RUSSIA yesterday said it would push ahead with plans to deliver anti-aircraft weapons to the Syrian regime of President Bashar al-Assad, in what it said was an attempt to dissuade Western intervention in the country.
Moscow also attacked the EU’s decision to relax an embargo on arming Syrian rebels, saying it threatened attempts to organise peace talks between the two sides involved in the bloody civil war.
Sergei Ryabkov, Russia’s deputy foreign minister, said the shipment of an S-300 air defence system would reduce the effect of overseas interference in the troubled state.
“We think this delivery is a stabilising factor and that such steps in many ways restrain some hotheads,” he said. “[Relaxing the embargo] directly harms the prospects of convening an international conference.”
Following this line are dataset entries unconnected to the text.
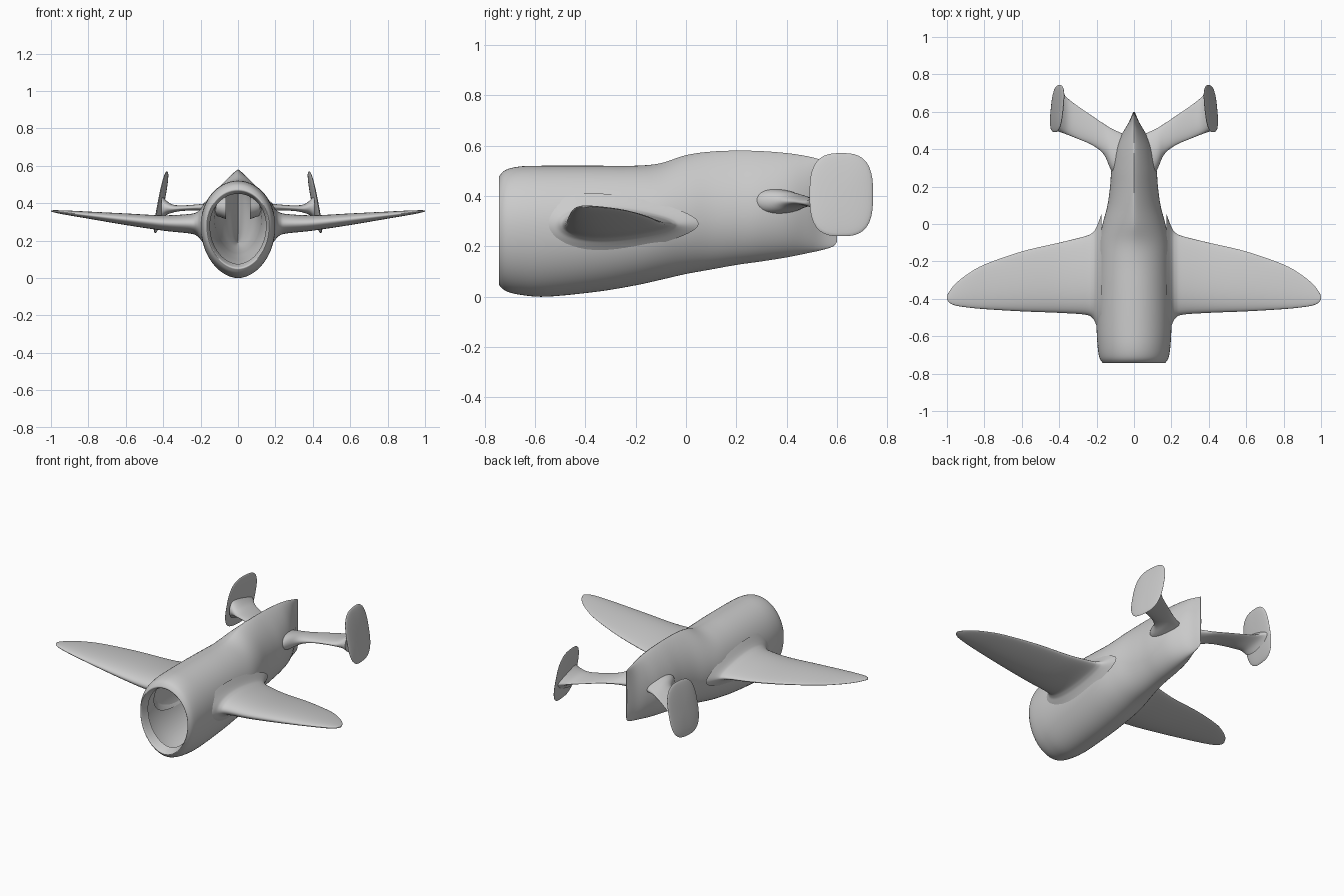
import bpy, bmesh, math

if "Cube" in bpy.data.objects:
    bpy.data.objects.remove(bpy.data.objects["Cube"])


def catmull(rows, steps):
    # Smooth interpolation through the given station rows
    out = []
    for i in range(len(rows) - 1):
        a, b = rows[max(i - 1, 0)], rows[i]
        c, d = rows[i + 1], rows[min(i + 2, len(rows) - 1)]
        for s in range(steps):
            t = s / steps
            out.append([0.5 * (2 * q + (r - p) * t + (2 * p - 5 * q + 4 * r - u) * t * t
                               + (3 * q - p - 3 * r + u) * t ** 3)
                        for p, q, r, u in zip(a, b, c, d)])
    return out + [list(rows[-1])]


def finish(name, bm, mirror=False):
    bmesh.ops.recalc_face_normals(bm, faces=bm.faces)
    me = bpy.data.meshes.new(name)
    bm.to_mesh(me)
    bm.free()
    ob = bpy.data.objects.new(name, me)
    bpy.context.collection.objects.link(ob)
    bpy.ops.object.select_all(action='DESELECT')
    ob.select_set(True)
    bpy.context.view_layer.objects.active = ob
    bpy.ops.object.shade_smooth_by_angle(angle=math.radians(50))
    if mirror:
        mod = ob.modifiers.new("mirror", 'MIRROR')
        mod.use_mirror_merge = False
    return ob


def loft(name, rows, section, n=48, steps=5, mirror=False):
    # Skin rings of points; the start stays open, the end is capped
    bm = bmesh.new()
    rings = [[bm.verts.new(section(r, 2 * math.pi * k / n)) for k in range(n)]
             for r in catmull(rows, steps)]
    for a, b in zip(rings, rings[1:]):
        for k in range(n):
            j = (k + 1) % n
            bm.faces.new((a[k], a[j], b[j], b[k]))
    bm.faces.new(rings[-1])
    return finish(name, bm, mirror)


def body_section(r, t):
    y, zb, zt, w, zw, p = r
    c, s = math.cos(t), math.sin(t)
    e = p if s > 0 else 1.06
    x = math.copysign(max(w, 0.001) * abs(c) ** e, c)
    return x, y, zw + s * ((zt - zw) if s > 0 else (zw - zb))


def foil_section(r, t):
    x, le, te, zb, zt = r
    c, s = math.cos(t), math.sin(t)
    return (x, (le + te) / 2 + c * (te - le) / 2,
            (zb + zt) / 2 + s * (1 - 0.35 * c) * (zt - zb) / 2 * 0.95)


# Hollow fuselage with rolled intake lip, dorsal ridge and blade tail
# columns: y, bottom, top, half width, height of widest point, upper sharpness
loft("fuselage", [
    (-.69, .075, .450, .150, .28, 1), (-.74, .055, .465, .163, .28, 1),
    (-.737, .040, .485, .172, .28, 1), (-.71, .020, .506, .186, .28, 1),
    (-.65, .006, .518, .195, .28, 1), (-.55, .000, .520, .200, .28, 1),
    (-.35, .020, .520, .200, .28, 1), (-.20, .045, .520, .197, .28, 1.05),
    (-.10, .067, .530, .190, .29, 1.25), (.00, .090, .562, .168, .30, 1.5),
    (.10, .108, .576, .142, .31, 1.6), (.20, .126, .580, .128, .32, 1.7),
    (.30, .140, .578, .120, .33, 1.7), (.40, .156, .570, .100, .34, 1.6),
    (.48, .172, .558, .065, .35, 1.5), (.54, .185, .543, .030, .36, 1.3),
    (.585, .200, .530, .010, .36, 1), (.60, .220, .525, .003, .36, 1)],
    body_section, n=64)

# Main wings with flared roots; columns: x, leading, trailing, bottom, top
loft("wings", [
    (.175, -.60, .05, .17, .41), (.20, -.545, -.015, .205, .37),
    (.22, -.505, -.045, .225, .352), (.26, -.485, -.065, .238, .342),
    (.40, -.475, -.100, .253, .335), (.60, -.467, -.147, .283, .345),
    (.80, -.455, -.217, .317, .355), (.90, -.445, -.275, .334, .360),
    (.96, -.434, -.325, .345, .362), (.99, -.418, -.365, .352, .362),
    (1.0, -.40, -.385, .355, .361)],
    foil_section, mirror=True)

# Swept tailplanes, flaring into the body and the end plates
loft("tailplanes", [
    (.065, .24, .485, .315, .435), (.12, .285, .51, .335, .42),
    (.16, .37, .535, .353, .402), (.22, .42, .575, .361, .393),
    (.30, .455, .63, .358, .388), (.35, .475, .668, .349, .393),
    (.385, .488, .705, .335, .415), (.408, .495, .728, .31, .44)],
    foil_section, mirror=True)

# Rounded-square end plates, leaning inward at the top
bm = bmesh.new()
bmesh.ops.create_uvsphere(bm, u_segments=48, v_segments=16, radius=1)
for v in bm.verts:
    b, c, a = v.co
    k = (abs(b) ** 2.9 + abs(c) ** 2.9) ** (1 / 2.9)
    f = math.hypot(b, c) / k if k > 1e-6 else 1
    y, z = .617 + .126 * b * f, .405 + .165 * c * f
    v.co = (.411 - .19 * (z - .405) - .1 * (y - .617) + .013 * a, y, z)
finish("tail_end_plates", bm, mirror=True)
But Israel’s defence minister Moshe Yaalon hinted that his country could launch attacks if Russia ships the missiles: “I hope they will not leave, and if, God forbid, they reach Syria, we will know what to do.”
British foreign minister William Hague led the campaign to relax the European embargo in the hope of arming anti-government Syrian rebels who have endured heavy losses in recent months.
But EU member states have agreed that they will not transport weapons to the Middle Eastern nation until August at the earliest, enabling the US and Russia to proceed with plans to hold talks on the country next month.
As many as 80,000 people are believed to have been killed in the conflict, which began more than two years ago and shows little sign of abating.
Foreign nations have become increasingly concerned in recent weeks after Hezbollah guerrillas from Lebanon began openly fighting alongside al-Assad’s forces. Diplomats fear the violence could soon spill over into neighbouring countries.